The travel diary is a genre ideally suited to the graphic novel. Likely one of the reasons Thompson downplays Carnet is because it lacks a straight-ahead, novelistic narrative, like the one that drove Blankets (or that drives something as formally inventive but narratively traditional as Mazzuchelli’s brilliant Asterios Polyp). Most of the comics that make the jump into “graphic novel” status -- and into the hands of non-comic readers -- follow standard novelistic tropes. A travel diary isn’t burdened by these conventions. Its only through-line is travel, the experiences of new places, new sights & new people. As such, every page can be something new and no two pages need to follow the same rules.
Thompson takes full advantage of this freedom. Carnet features full-page, beautifully-detailed drawings, cartoony caricatures, instructions on how to make cheesy French sandwiches and standard, panel-bound comic book pages. In its visual eclecticism Carnet feels like a sketchbook, until you realize how well the pages "work." While he jumps around in style, each page is laid out to both read in a glance and hold up to longer inspection. A sketchbook would have mistakes, scribbles and marginalia. Carnet is composed and beautiful.
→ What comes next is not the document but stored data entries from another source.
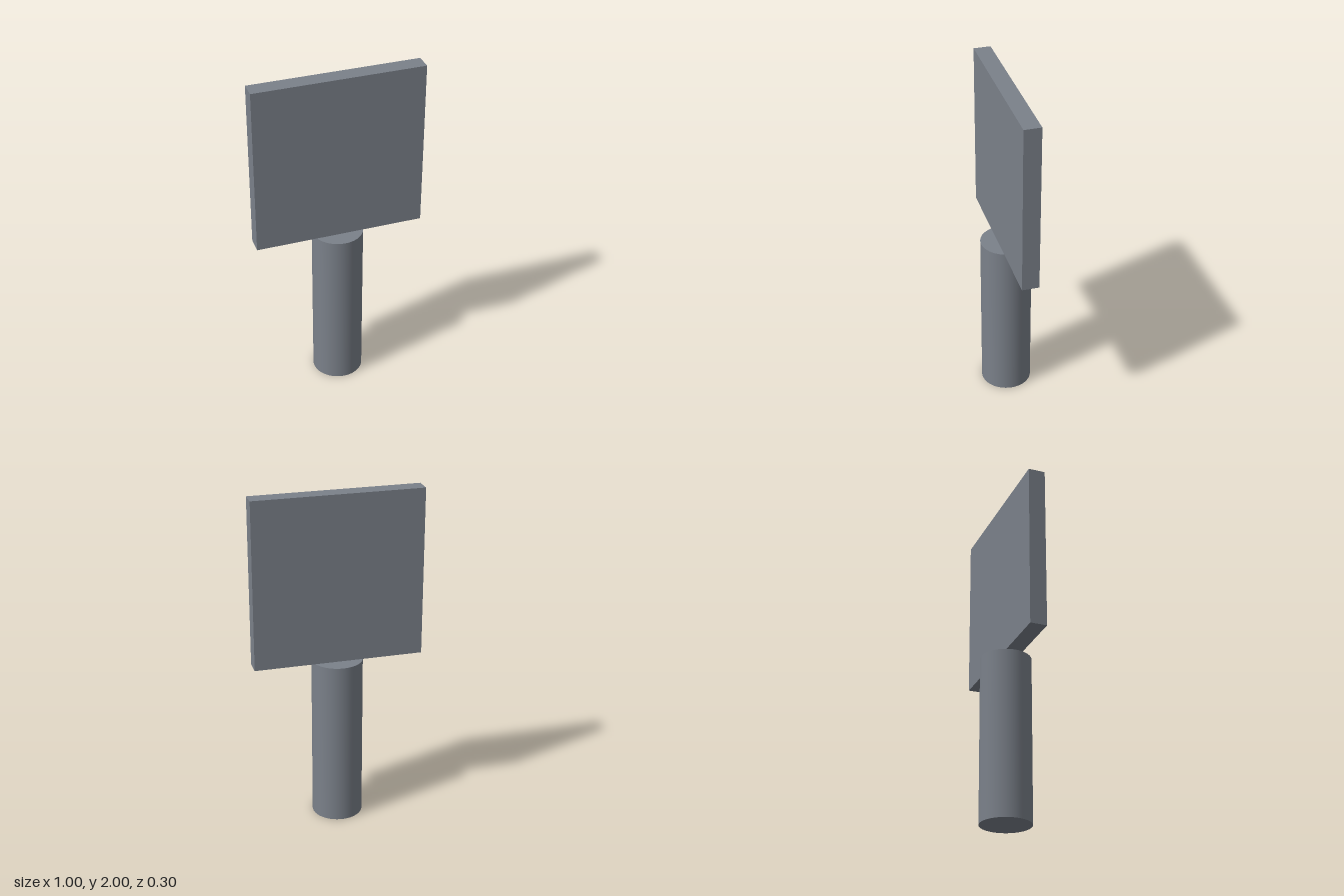
import * as THREE from 'three';

export function createModel() {
  const model = new THREE.Group();
  const material = new THREE.MeshStandardMaterial({ color: 0x7b818a });

  const addPart = (name, geometry, y) => {
    const mesh = new THREE.Mesh(geometry, material);
    mesh.name = name;
    mesh.position.y = y;
    model.add(mesh);
  };

  // Round post standing on the ground
  addPart('post', new THREE.CylinderGeometry(0.15, 0.15, 1, 64), 0.5);

  // Thin square panel resting on top of the post
  addPart('panel', new THREE.BoxGeometry(1, 1, 0.1), 1.5);

  return model;
}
It’s a travel diary made by a master cartoonist.
Thompson’s “Next Book” turned out to be Habibi, which is massive & detailed and every bit a successor to Blankets. It’s a treat to dive into such an ambitious story and painstakingly rendered world but that’s not always what, as a reader, I’m in the mood for. Often I just want to piggyback on someone else’s adventure -- someone not too different from me, on an adventure I might still have one day. It’s fun to imagine falling in love with beautiful strangers in other countries and inspiring to think that I might come out of it with a book like this.
For me, that’s Carnet de Voyage. Inspiring, escapist, and achievable. Now I just need a girlfriend so that she’ll break up with me.